World Business Journal talked to Eng. Abdu Kagga, Chairman of Kagga & Partners (KAGGA), about his company’s growth from house painting to an international engineering consulting firm working across the infrastructure spectrum.
Could you please provide an overview of Kagga & Partners (KAGGA) company, including your company’s beginnings?
I founded our company in 1974 when I was 30. We initially carried out modest projects such as house painting. However, during a period of political instability, we had to interrupt activities and relocate temporarily to Nairobi. Upon my return, in 1980, I reestablished KAGGA with a primary focus on water-related projects. This was driven by our recognition of their vital importance to local communities. However, as time evolved, so did our expertise. We diversified our portfolio, offering a wider range of engineering and management solutions across various sectors. Our transformative journey to becoming a prominent consulting firm has been characterised by resilience and adaptability.

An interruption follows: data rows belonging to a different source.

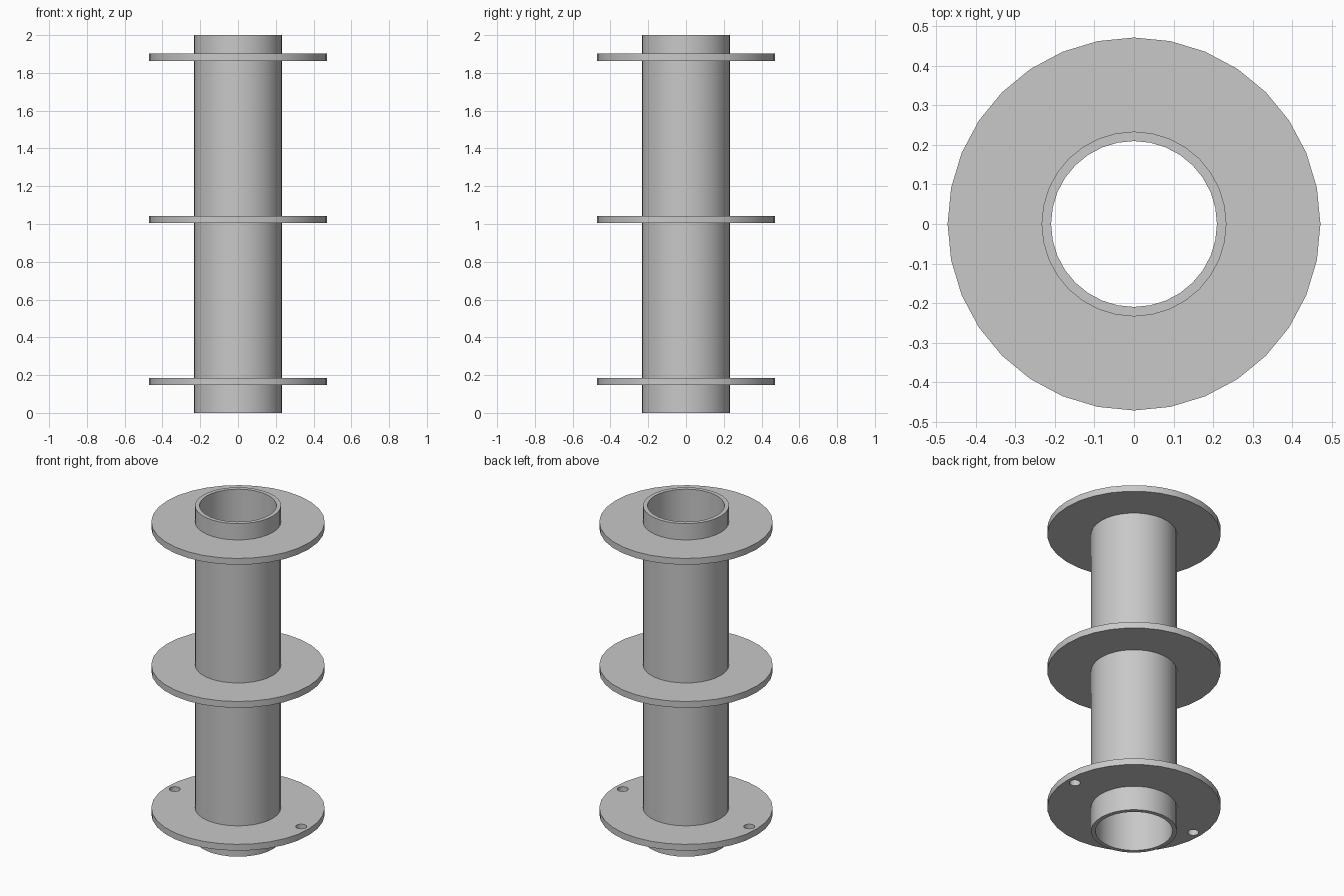
import bpy
import bmesh
from math import radians
from mathutils import Vector

cube = bpy.data.objects.get("Cube")
if cube:
    bpy.data.objects.remove(cube, do_unlink=True)

SIDES = 32
HEIGHT = 2.0
TUBE_OUTER, TUBE_INNER = 0.234, 0.21
FLANGE_RADIUS, FLANGE_THICK = 0.472, 0.038
HOLE_RADIUS, HOLE_OFFSET = 0.03, 0.42

grey = bpy.data.materials.new("plain grey")
grey.use_nodes = True
colour = (0.58, 0.58, 0.58, 1)
grey.diffuse_color = colour
grey.node_tree.nodes["Principled BSDF"].inputs["Base Color"].default_value = colour


def ring(name, inner, outer, bottom, top):
    """Spin a rectangular section about the z axis."""
    bm = bmesh.new()
    section = [(inner, bottom), (outer, bottom), (outer, top), (inner, top)]
    verts = [bm.verts.new((r, 0, z)) for r, z in section]
    edges = [bm.edges.new((verts[i], verts[(i + 1) % 4])) for i in range(4)]
    bmesh.ops.spin(bm, geom=verts + edges, cent=Vector(), axis=(0, 0, 1),
                   angle=radians(360), steps=SIDES, use_merge=True)
    bmesh.ops.remove_doubles(bm, verts=bm.verts, dist=0.0001)
    bmesh.ops.recalc_face_normals(bm, faces=bm.faces)
    mesh = bpy.data.meshes.new(name)
    bm.to_mesh(mesh)
    bm.free()
    obj = bpy.data.objects.new(name, mesh)
    bpy.context.collection.objects.link(obj)
    mesh.materials.append(grey)
    return obj


def activate(obj):
    bpy.ops.object.select_all(action="DESELECT")
    obj.select_set(True)
    bpy.context.view_layer.objects.active = obj


def drill(obj, x, z):
    """Cut a vertical bolt hole through a part."""
    bpy.ops.mesh.primitive_cylinder_add(vertices=SIDES, radius=HOLE_RADIUS,
                                        depth=0.2, location=(x, 0, z))
    cutter = bpy.context.object
    cutter.hide_render = True
    cutter.data.materials.append(grey)
    cut = obj.modifiers.new("bolt hole", "BOOLEAN")
    cut.operation = "DIFFERENCE"
    cut.solver = "EXACT"
    cut.object = cutter
    activate(obj)
    bpy.ops.object.modifier_apply(modifier=cut.name)
    bpy.data.objects.remove(cutter, do_unlink=True)


# Hollow tube
parts = [ring("tube", TUBE_INNER, TUBE_OUTER, 0, HEIGHT)]

# Three flanges, seated in the tube wall
seat = (TUBE_INNER + TUBE_OUTER) / 2
for name, z in (("lower_flange", 0.147), ("middle_flange", 1.005), ("upper_flange", 1.864)):
    parts.append(ring(name, seat, FLANGE_RADIUS, z, z + FLANGE_THICK))

# Pair of bolt holes in the lower flange
for side in (-1, 1):
    drill(parts[1], side * HOLE_OFFSET, 0.166)

# Smooth curved walls with crisp rims
for part in parts:
    activate(part)
    bpy.ops.object.shade_smooth_by_angle(angle=radians(30))
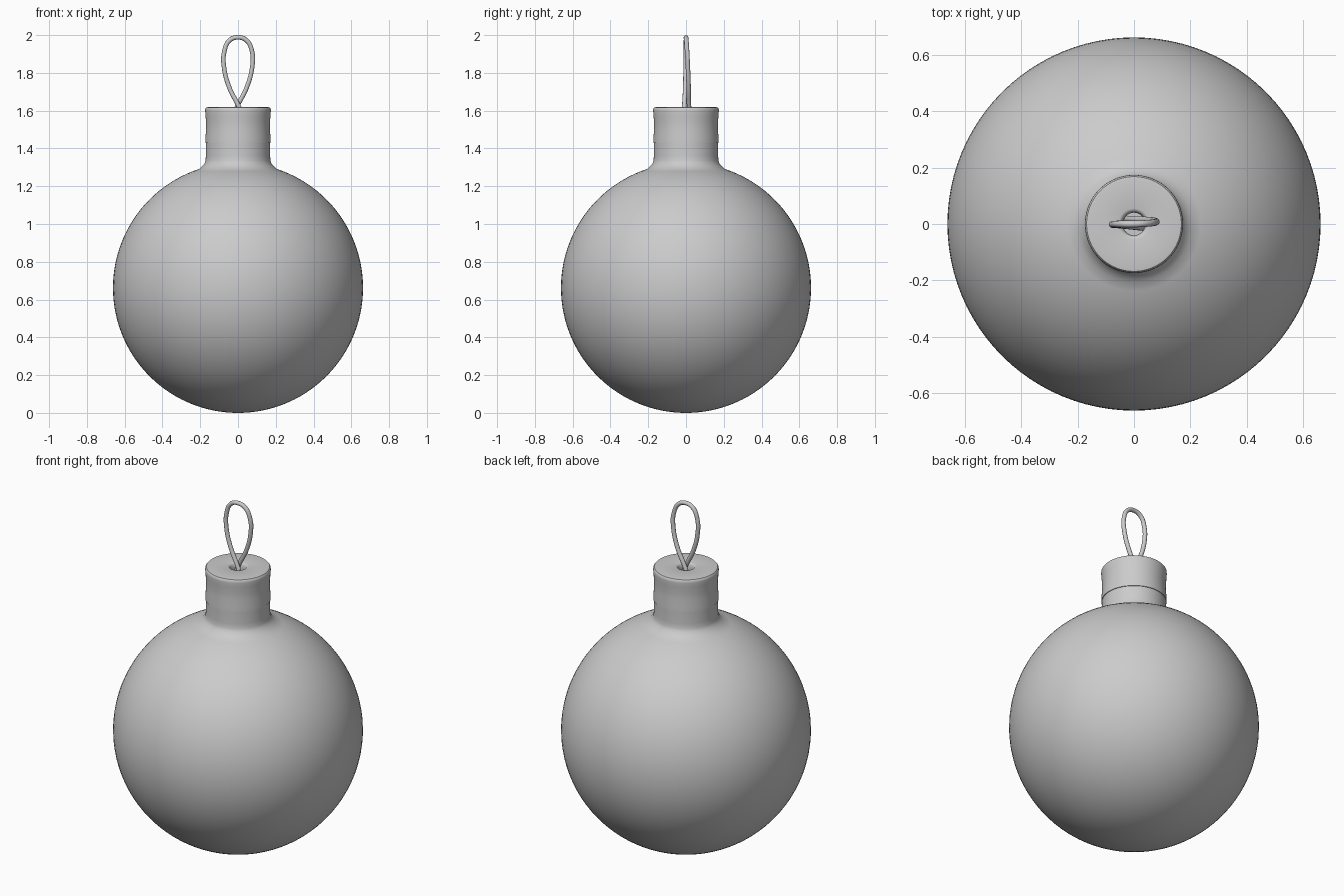
import bpy
from math import sin, cos, pi, radians

cube = bpy.data.objects.get("Cube")
if cube:
    bpy.data.objects.remove(cube, do_unlink=True)

grey = bpy.data.materials.new("plain_grey")
grey.use_nodes = True
colour = (0.6, 0.6, 0.6, 1)
grey.diffuse_color = colour
grey.node_tree.nodes["Principled BSDF"].inputs["Base Color"].default_value = colour


def lathe(name, profile, sides=96):
    """Revolve (radius, height) points around z; zero radii become poles."""
    verts, rings, faces = [], [], []
    for r, z in profile:
        n = 1 if r < 1e-5 else sides
        rings.append([len(verts) + i for i in range(n)])
        verts += [(r * cos(2 * pi * i / sides), r * sin(2 * pi * i / sides), z) for i in range(n)]
    for a, b in zip(rings, rings[1:]):
        for i in range(sides):
            j = (i + 1) % sides
            quad = [a[i % len(a)], a[j % len(a)], b[j % len(b)], b[i % len(b)]]
            faces.append(list(dict.fromkeys(quad)))
    mesh = bpy.data.meshes.new(name)
    mesh.from_pydata(verts, [], faces)
    mesh.materials.append(grey)
    obj = bpy.data.objects.new(name, mesh)
    bpy.context.collection.objects.link(obj)
    bpy.ops.object.select_all(action="DESELECT")
    obj.select_set(True)
    bpy.context.view_layer.objects.active = obj
    bpy.ops.object.shade_smooth_by_angle(angle=radians(40))
    return obj


# Round ball flowing through a small fillet into the neck
R = 0.662
ball = [(R * sin(pi * i / 60), R - R * cos(pi * i / 60)) for i in range(55)]
neck = [(0.19, 1.307), (0.178, 1.318), (0.172, 1.335), (0.17, 1.36), (0.17, 1.44)]
lathe("ball", ball + neck)

# Waisted cap with a rounded top edge and a hole in the middle
cap = [(0.165, 1.428), (0.173, 1.43), (0.172, 1.46), (0.169, 1.5), (0.169, 1.535),
       (0.172, 1.575), (0.174, 1.6), (0.173, 1.611), (0.168, 1.617), (0.155, 1.619),
       (0.055, 1.619), (0.048, 1.617), (0.043, 1.61), (0.04, 1.595), (0.04, 1.56), (0, 1.56)]
lathe("cap", cap)

# Hanging wire loop whose strands cross at the hole
path = [(0.03, -0.012, 1.56), (0.003, -0.009, 1.625), (-0.045, -0.004, 1.72),
        (-0.074, -0.002, 1.83), (-0.073, -0.001, 1.91), (-0.045, 0, 1.972),
        (0, 0, 1.988), (0.045, 0.002, 1.972), (0.075, 0.006, 1.91),
        (0.075, 0.01, 1.83), (0.045, 0.014, 1.72), (-0.003, 0.016, 1.625), (-0.03, 0.018, 1.56)]
curve = bpy.data.curves.new("hanging_loop", "CURVE")
curve.dimensions = "3D"
curve.bevel_depth = 0.012
curve.bevel_resolution = 4
curve.resolution_u = 10
curve.use_fill_caps = True
spline = curve.splines.new("BEZIER")
spline.bezier_points.add(len(path) - 1)
for point, co in zip(spline.bezier_points, path):
    point.co = co
    point.handle_left_type = point.handle_right_type = "AUTO"
curve.materials.append(grey)
bpy.context.collection.objects.link(bpy.data.objects.new("hanging_loop", curve))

Can you provide insights into the ongoing projects currently undertaken by your company?
Our company is currently involved in a diverse array of projects spanning various sectors.
- In the oil and gas domain, we are engaged in the Kingfisher project, overseeing the construction of well pads and infield roads.
- In road construction, our attention is on the extensive Tororo—Mbale—Soroti—Lira—Kamdini Road Corridor, covering a distance of 340 km.
- Within the energy sector, our efforts are directed toward implementing the Resettlement Action Plan (RAP) and related services at the Isimba Hydropower Project, among other initiatives.
Could you please elaborate on your international collaborations and their significance?
Beyond Uganda, we are actively contributing to projects in Mombasa, Tanzania, Djibouti, Ethiopia, and South Sudan, particularly in the construction of roads, water supply systems, and a One-Stop Border Post (OSBP), the new concept for immigration control and border management in the East Africa region.
Additionally, we are engaged in Somaliland for the development of the Hargeisa Bypass Road project. Fostering international partnerships has played a crucial role in our company’s growth. A prime illustration of this is our collaboration with Acres International (now Hatch) in which we became involved in a number of ambitious hydropower projects, including the Owen Falls Hydro-Power Extension Project. Collaborating with Tullow Oil, Uganda, gave us the opportunity to take part in the dynamic oil and gas sector.
These partnerships go beyond mere cooperation; they’re a conduit for knowledge exchange, enhancing safety standards and stimulating our collective progress in the competitive global landscape. We’re not just working together; we’re forging stronger bonds with international and regional allies, shaping industries, and innovating for the future.
What is your vision for the company in the coming three to five years?
I cannot predict the future, but over the past two decades, I have been less involved in the day-to-day operations, and I can tell you we have a robust succession plan in place. We also aim to consolidate our existing operations rather than pursue extensive expansion.